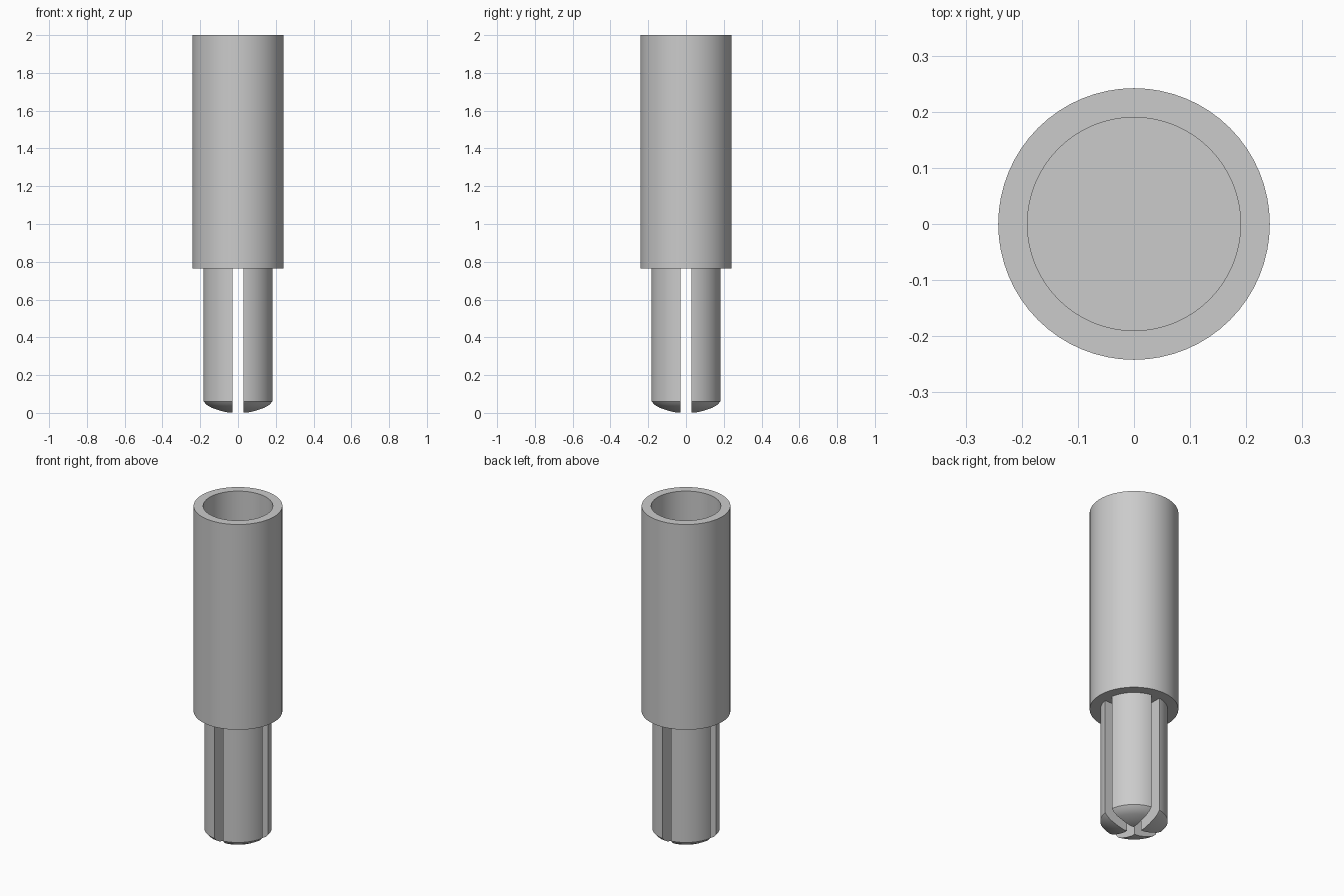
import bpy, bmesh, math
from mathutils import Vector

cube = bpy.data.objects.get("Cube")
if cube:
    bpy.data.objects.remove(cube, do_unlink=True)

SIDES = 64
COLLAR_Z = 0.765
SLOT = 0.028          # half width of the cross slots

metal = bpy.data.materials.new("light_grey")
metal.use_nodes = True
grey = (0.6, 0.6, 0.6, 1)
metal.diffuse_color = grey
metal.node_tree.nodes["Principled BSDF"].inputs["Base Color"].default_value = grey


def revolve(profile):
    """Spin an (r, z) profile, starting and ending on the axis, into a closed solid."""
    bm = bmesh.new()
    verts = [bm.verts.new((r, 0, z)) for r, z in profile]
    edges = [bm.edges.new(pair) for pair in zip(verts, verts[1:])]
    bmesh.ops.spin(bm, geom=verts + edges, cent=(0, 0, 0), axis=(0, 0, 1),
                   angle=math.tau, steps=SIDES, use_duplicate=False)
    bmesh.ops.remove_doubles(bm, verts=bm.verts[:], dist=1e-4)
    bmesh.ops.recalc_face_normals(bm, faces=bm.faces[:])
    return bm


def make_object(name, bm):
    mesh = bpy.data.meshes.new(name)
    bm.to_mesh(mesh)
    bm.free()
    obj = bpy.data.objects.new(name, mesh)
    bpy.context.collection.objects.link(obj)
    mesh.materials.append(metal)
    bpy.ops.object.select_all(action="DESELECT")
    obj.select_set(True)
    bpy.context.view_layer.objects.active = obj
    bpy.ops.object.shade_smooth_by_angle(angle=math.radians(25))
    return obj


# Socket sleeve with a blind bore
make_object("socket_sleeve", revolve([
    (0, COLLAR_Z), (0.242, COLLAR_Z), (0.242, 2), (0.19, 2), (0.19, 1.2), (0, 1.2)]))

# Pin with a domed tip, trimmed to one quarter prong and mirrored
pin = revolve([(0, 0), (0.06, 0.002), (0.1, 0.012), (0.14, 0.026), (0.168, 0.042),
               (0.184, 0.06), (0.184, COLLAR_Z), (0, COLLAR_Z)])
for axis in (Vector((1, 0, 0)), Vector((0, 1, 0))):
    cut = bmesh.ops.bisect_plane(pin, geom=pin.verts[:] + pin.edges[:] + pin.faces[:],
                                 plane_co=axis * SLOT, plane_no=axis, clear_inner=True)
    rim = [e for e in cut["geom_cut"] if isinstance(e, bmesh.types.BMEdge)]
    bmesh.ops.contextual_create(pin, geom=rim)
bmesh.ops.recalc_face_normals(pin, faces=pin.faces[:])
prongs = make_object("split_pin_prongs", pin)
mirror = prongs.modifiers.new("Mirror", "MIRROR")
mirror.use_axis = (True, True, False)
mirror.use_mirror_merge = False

################

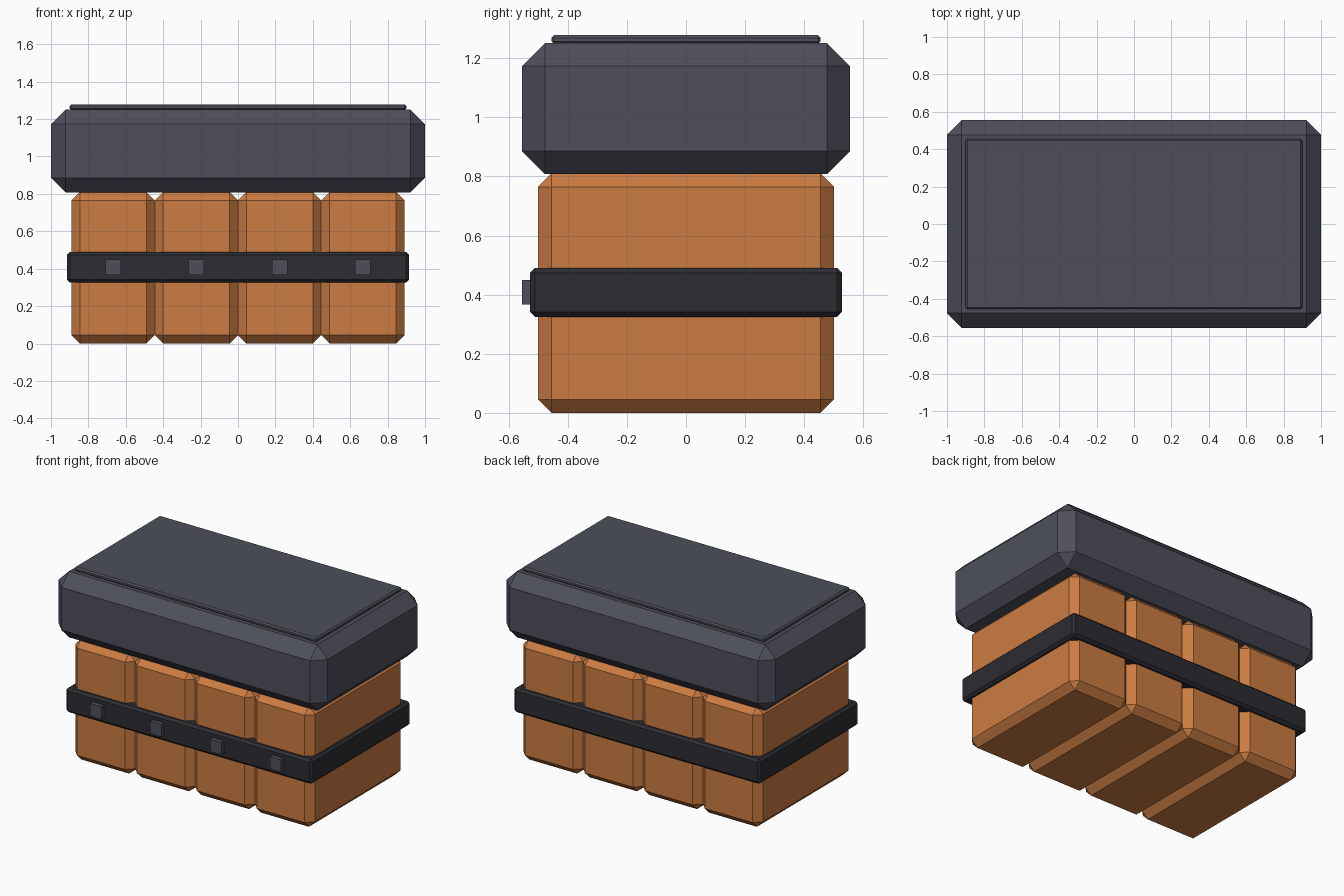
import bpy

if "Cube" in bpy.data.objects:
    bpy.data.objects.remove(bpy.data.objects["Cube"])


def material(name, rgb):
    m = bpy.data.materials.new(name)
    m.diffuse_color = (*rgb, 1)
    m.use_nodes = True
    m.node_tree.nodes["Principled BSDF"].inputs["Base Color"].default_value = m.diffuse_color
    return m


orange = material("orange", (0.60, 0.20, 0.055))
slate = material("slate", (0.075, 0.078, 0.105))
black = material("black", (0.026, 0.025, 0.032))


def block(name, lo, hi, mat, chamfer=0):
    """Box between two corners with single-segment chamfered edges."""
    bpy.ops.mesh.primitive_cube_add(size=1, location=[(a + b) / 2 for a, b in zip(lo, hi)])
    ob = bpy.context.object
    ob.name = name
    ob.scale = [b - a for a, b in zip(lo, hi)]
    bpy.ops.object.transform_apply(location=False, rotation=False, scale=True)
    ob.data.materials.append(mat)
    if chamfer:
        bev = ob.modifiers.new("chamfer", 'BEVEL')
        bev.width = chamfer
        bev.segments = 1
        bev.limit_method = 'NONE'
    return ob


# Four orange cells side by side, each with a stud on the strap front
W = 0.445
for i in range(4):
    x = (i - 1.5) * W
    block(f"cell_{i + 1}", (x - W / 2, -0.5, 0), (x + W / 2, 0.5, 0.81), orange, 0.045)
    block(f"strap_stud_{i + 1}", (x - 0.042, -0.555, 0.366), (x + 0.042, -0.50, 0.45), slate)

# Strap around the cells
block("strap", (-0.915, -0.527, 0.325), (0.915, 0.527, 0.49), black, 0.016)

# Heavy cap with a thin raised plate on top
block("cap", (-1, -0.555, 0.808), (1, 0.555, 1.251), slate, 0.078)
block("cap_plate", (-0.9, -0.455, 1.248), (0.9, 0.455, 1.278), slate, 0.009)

################

Which lines in the records above contain the string "verts"? Copy each one.

    verts = [bm.verts.new((r, 0, z)) for r, z in profile]
    edges = [bm.edges.new(pair) for pair in zip(verts, verts[1:])]
    bmesh.ops.spin(bm, geom=verts + edges, cent=(0, 0, 0), axis=(0, 0, 1),
    bmesh.ops.remove_doubles(bm, verts=bm.verts[:], dist=1e-4)
    cut = bmesh.ops.bisect_plane(pin, geom=pin.verts[:] + pin.edges[:] + pin.faces[:],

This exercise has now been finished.